Building a church using an architectural form language that fails to connect reflects a particular design philosophy. The wooden slats of the Oakland Cathedral are used in airports and shopping centers to produce a pleasant but neutral environment. This is not an act of love towards the Creator comparable to the one that overwhelms us as we approach and enter a Mediaeval Cathedral. I would say that instead of intense physical pleasure, one does achieve the very different reward of intellectual pleasure from such a church having recognizable symbols of built form. But that comes at the price of making everything else less intense.

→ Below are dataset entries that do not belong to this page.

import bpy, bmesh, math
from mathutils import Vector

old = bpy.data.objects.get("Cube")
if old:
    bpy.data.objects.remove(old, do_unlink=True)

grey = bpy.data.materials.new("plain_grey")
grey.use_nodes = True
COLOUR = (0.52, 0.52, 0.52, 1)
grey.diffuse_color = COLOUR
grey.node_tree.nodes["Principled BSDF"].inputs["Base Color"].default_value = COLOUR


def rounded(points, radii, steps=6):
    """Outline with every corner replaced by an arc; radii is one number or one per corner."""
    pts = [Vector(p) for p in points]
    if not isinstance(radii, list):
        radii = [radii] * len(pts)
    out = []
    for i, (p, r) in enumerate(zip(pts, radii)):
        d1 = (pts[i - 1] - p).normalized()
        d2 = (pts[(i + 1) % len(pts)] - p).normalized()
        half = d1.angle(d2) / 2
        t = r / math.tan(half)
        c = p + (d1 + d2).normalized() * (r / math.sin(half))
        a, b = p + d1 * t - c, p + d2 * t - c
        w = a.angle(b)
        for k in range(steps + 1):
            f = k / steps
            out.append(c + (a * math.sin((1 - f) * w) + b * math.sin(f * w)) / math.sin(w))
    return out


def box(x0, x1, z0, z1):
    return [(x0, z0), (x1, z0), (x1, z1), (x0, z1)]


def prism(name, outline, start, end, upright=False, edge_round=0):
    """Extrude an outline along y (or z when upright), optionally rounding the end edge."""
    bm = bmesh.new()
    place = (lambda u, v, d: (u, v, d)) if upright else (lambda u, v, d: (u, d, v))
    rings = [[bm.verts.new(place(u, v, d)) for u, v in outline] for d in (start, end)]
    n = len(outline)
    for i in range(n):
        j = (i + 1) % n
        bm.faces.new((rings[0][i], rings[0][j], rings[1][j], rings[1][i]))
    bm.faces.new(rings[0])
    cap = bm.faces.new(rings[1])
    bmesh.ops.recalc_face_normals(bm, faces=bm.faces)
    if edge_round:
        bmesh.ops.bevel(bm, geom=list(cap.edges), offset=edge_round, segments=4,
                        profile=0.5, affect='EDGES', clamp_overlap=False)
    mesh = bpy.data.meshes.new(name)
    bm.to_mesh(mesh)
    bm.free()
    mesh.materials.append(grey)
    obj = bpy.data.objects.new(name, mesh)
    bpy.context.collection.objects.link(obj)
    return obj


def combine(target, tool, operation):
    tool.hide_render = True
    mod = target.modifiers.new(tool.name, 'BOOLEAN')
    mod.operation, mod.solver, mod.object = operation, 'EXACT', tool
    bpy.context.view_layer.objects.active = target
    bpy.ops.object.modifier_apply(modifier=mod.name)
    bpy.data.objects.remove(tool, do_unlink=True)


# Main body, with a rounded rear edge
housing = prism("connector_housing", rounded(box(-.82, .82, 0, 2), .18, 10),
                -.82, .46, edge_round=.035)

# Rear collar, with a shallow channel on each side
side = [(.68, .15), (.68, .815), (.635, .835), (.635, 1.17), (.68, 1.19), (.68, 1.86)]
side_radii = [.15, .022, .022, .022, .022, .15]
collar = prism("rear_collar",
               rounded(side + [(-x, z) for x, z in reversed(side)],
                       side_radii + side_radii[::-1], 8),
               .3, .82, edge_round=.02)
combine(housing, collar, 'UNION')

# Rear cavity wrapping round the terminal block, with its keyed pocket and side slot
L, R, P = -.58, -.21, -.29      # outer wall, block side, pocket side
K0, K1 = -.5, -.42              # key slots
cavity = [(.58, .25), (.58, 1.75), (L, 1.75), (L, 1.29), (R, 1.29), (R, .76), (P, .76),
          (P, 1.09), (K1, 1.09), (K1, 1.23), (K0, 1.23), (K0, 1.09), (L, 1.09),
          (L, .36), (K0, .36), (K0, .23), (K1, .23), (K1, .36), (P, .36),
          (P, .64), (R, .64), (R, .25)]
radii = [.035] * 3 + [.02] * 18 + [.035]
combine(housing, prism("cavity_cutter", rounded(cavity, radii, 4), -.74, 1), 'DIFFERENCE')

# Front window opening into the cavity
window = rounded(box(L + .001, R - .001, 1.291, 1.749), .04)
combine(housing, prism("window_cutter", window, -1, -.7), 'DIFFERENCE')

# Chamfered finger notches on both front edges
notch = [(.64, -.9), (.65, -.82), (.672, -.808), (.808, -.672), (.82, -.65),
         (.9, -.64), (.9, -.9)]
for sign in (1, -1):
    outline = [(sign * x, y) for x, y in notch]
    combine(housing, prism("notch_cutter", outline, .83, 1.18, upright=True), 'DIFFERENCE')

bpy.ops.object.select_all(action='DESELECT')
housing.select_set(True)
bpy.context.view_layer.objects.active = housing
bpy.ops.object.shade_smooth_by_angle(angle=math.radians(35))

Under the sovereignty of Norway, and then Denmark for most of its history, Iceland also had little tradition of monumental architecture until after the end of the First World War. It was only as the country began inching towards independence (which was finally achieved in 1944) that Iceland went a building spree—just as Modernism was blossoming. What accounts for the distinctive design of Iceland’s 20th century churches? Above and beyond the general trend towards architectural modernism, Icelandic architects charged with designing these churches turned to motifs and materials found in the regional landscape. Simply echoing architectural styles of earlier eras and foreign lands would likely seem less relevant to an emerging nation trying to craft a contemporary Icelandic identity.